INSTRUCTIONS TO FOLLOW = Locate the line that contains "pinion.name = 'pinion';". Print it and each following line through the end of the listing, verbatim, and nothing more.
========================================================================
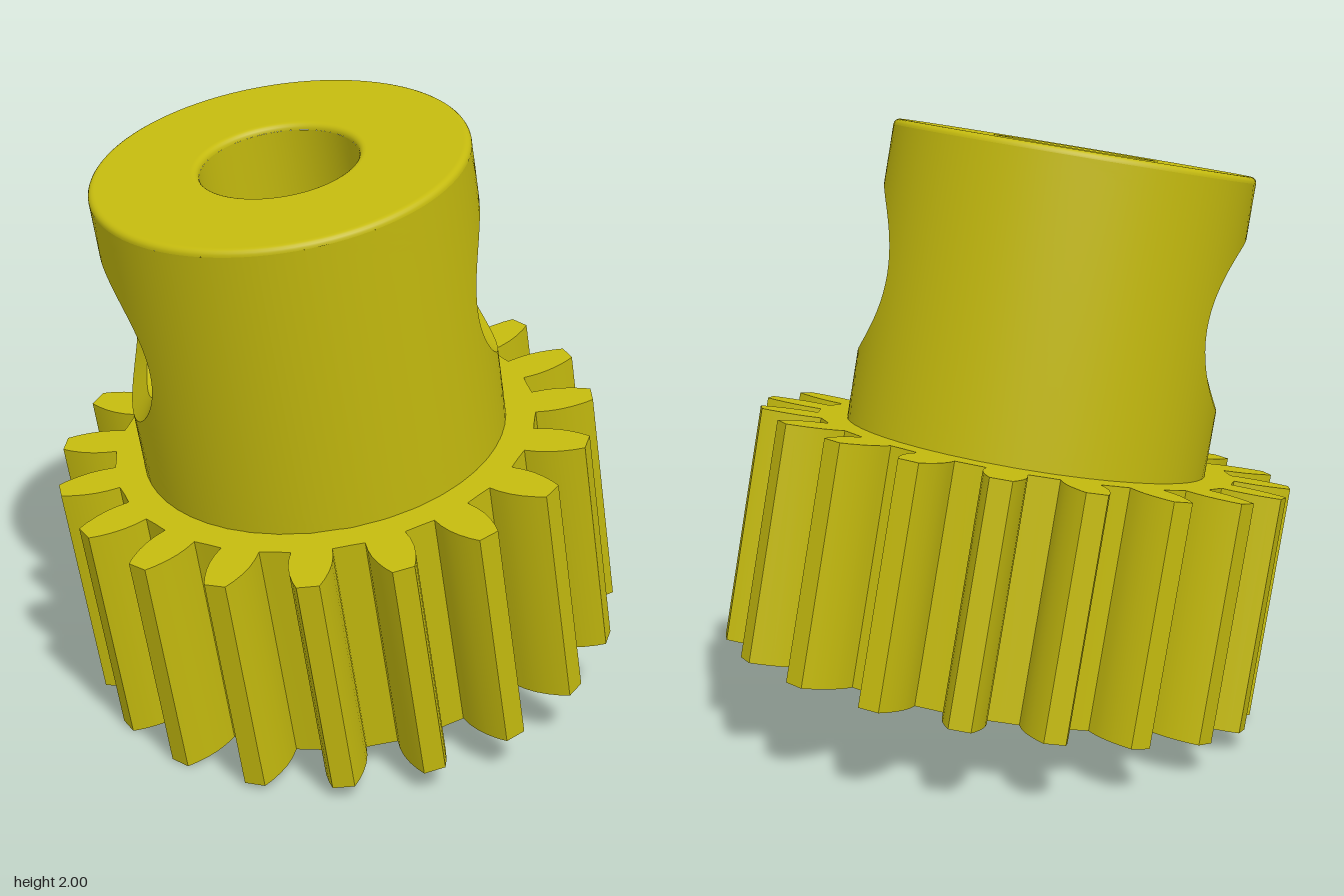
import * as THREE from 'three';
import { toCreasedNormals } from 'three/addons/utils/BufferGeometryUtils.js';
import { ParametricGeometry } from 'three/addons/geometries/ParametricGeometry.js';

const TEETH = 19, GEAR_H = 0.77, TOTAL_H = 1.756;
const HUB_R = 0.596, BORE_R = 0.25;
const HOLE_R = 0.22, HOLE_Y = 1.27, CHAMFER = 0.06, FILLET = 0.02;
const HOLE_AZIMUTH = THREE.MathUtils.degToRad(12.5);

const material = new THREE.MeshStandardMaterial({ color: 0xc4ba0e });

function add(parent, name, geometry) {
  const mesh = new THREE.Mesh(geometry, material);
  mesh.name = name;
  parent.add(mesh);
  return mesh;
}

// Toothed wheel: one tooth profile repeated round the circle, with the bore cut out
function gearGeometry() {
  const flank = [[0.69, 0.064], [0.73, 0.068], [0.77, 0.067], [0.81, 0.06], [0.85, 0.048], [0.88, 0.035]];
  const tooth = [
    ...flank.map(([r, w]) => [r, -w]),
    ...flank.slice().reverse(),
  ];
  const points = [];
  for (let k = 0; k < TEETH; k++) {
    const a = (k / TEETH) * Math.PI * 2, c = Math.cos(a), s = Math.sin(a);
    for (const [r, w] of tooth) points.push(new THREE.Vector2(r * c - w * s, r * s + w * c));
    const mid = a + Math.PI / TEETH;
    points.push(new THREE.Vector2(0.69 * Math.cos(mid), 0.69 * Math.sin(mid)));
  }
  const shape = new THREE.Shape(points);
  shape.holes.push(new THREE.Path().absarc(0, 0, BORE_R, 0, Math.PI * 2, true));
  const geometry = new THREE.ExtrudeGeometry(shape, { depth: GEAR_H, bevelEnabled: false, curveSegments: 48 });
  geometry.rotateX(-Math.PI / 2);
  return toCreasedNormals(geometry, 0.45);
}

// Point on an upright cylinder; angle is measured from +x towards -z
const onCylinder = ({ r, a, y }, target) => target.set(r * Math.cos(a), y, -r * Math.sin(a));

// Oval cut into a cylinder of radius r, facing +x
const oval = (r, halfW, halfH) => (phi) => ({
  r, a: Math.asin((halfW * Math.cos(phi)) / r), y: HOLE_Y + halfH * Math.sin(phi),
});

// Outline of half a cylinder wall, from bottom to top
const halfWall = (r, bottom, top) => (phi) => {
  const c = Math.cos(phi), s = Math.sin(phi), m = Math.max(Math.abs(c), Math.abs(s));
  const h = s / m;
  return { r, a: (c / m) * Math.PI / 2, y: HOLE_Y + h * (h > 0 ? top - HOLE_Y : HOLE_Y - bottom) };
};

// Curved wall between an oval and the outline around it
function wall(inner, outer, direction) {
  return new ParametricGeometry((u, t, target) => {
    const phi = direction * u * Math.PI * 2, p = inner(phi), q = outer(phi);
    onCylinder({ r: p.r, a: p.a + (q.a - p.a) * t, y: p.y + (q.y - p.y) * t }, target);
  }, 96, 14);
}

// Straight band joining two ovals
function band(from, to) {
  const end = new THREE.Vector3();
  return new ParametricGeometry((u, t, target) => {
    const phi = u * Math.PI * 2;
    onCylinder(to(phi), end);
    onCylinder(from(phi), target).lerp(end, t);
  }, 96, 2);
}

// Half of the hub with its chamfered cross hole
function hubHalf(turn) {
  const half = new THREE.Group();
  half.name = 'hubHalf';
  half.rotation.y = turn;
  const mouth = oval(HUB_R, 0.305, 0.283);
  const throat = oval(HUB_R - CHAMFER, HOLE_R, HOLE_R);
  const exit = oval(BORE_R, HOLE_R, HOLE_R);
  const top = TOTAL_H - FILLET;
  add(half, 'hubWall', wall(mouth, halfWall(HUB_R, GEAR_H - 0.005, top), -1));
  add(half, 'crossHoleChamfer', band(mouth, throat));
  add(half, 'crossHole', band(throat, exit));
  add(half, 'boreWall', wall(exit, halfWall(BORE_R, GEAR_H - 0.005, top), 1));
  return half;
}

// Top ring with rounded outer and bore edges
function hubTopGeometry() {
  const points = [];
  const steps = 5;
  for (let i = 0; i <= steps; i++) {
    const a = (i / steps) * Math.PI / 2;
    points.push(new THREE.Vector2(HUB_R - FILLET + FILLET * Math.cos(a), TOTAL_H - FILLET + FILLET * Math.sin(a)));
  }
  points.push(new THREE.Vector2(HUB_R - FILLET - 0.004, TOTAL_H));
  points.push(new THREE.Vector2(BORE_R + FILLET + 0.004, TOTAL_H));
  for (let i = 0; i <= steps; i++) {
    const a = (1 - i / steps) * Math.PI / 2;
    points.push(new THREE.Vector2(BORE_R + FILLET - FILLET * Math.cos(a), TOTAL_H - FILLET + FILLET * Math.sin(a)));
  }
  return new THREE.LatheGeometry(points, 96);
}

export function createModel() {
  const model = new THREE.Group();
  model.name = 'pinionGear';

  // The whole pinion leans over on the rim of its gear
  const pinion = new THREE.Group();
  pinion.name = 'pinion';
  const axis = new THREE.Vector3(-0.174, 0.982, 0.068).normalize();
  pinion.quaternion.setFromUnitVectors(new THREE.Vector3(0, 1, 0), axis);
  pinion.position.set(0.06, 0.165, -0.025);
  model.add(pinion);

  add(pinion, 'gearWheel', gearGeometry());
  for (const turn of [0, Math.PI]) pinion.add(hubHalf(turn - HOLE_AZIMUTH));
  add(pinion, 'hubTop', hubTopGeometry());

  return model;
}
========================================================================
RESULT BELOW =
  pinion.name = 'pinion';
  const axis = new THREE.Vector3(-0.174, 0.982, 0.068).normalize();
  pinion.quaternion.setFromUnitVectors(new THREE.Vector3(0, 1, 0), axis);
  pinion.position.set(0.06, 0.165, -0.025);
  model.add(pinion);

  add(pinion, 'gearWheel', gearGeometry());
  for (const turn of [0, Math.PI]) pinion.add(hubHalf(turn - HOLE_AZIMUTH));
  add(pinion, 'hubTop', hubTopGeometry());

  return model;
}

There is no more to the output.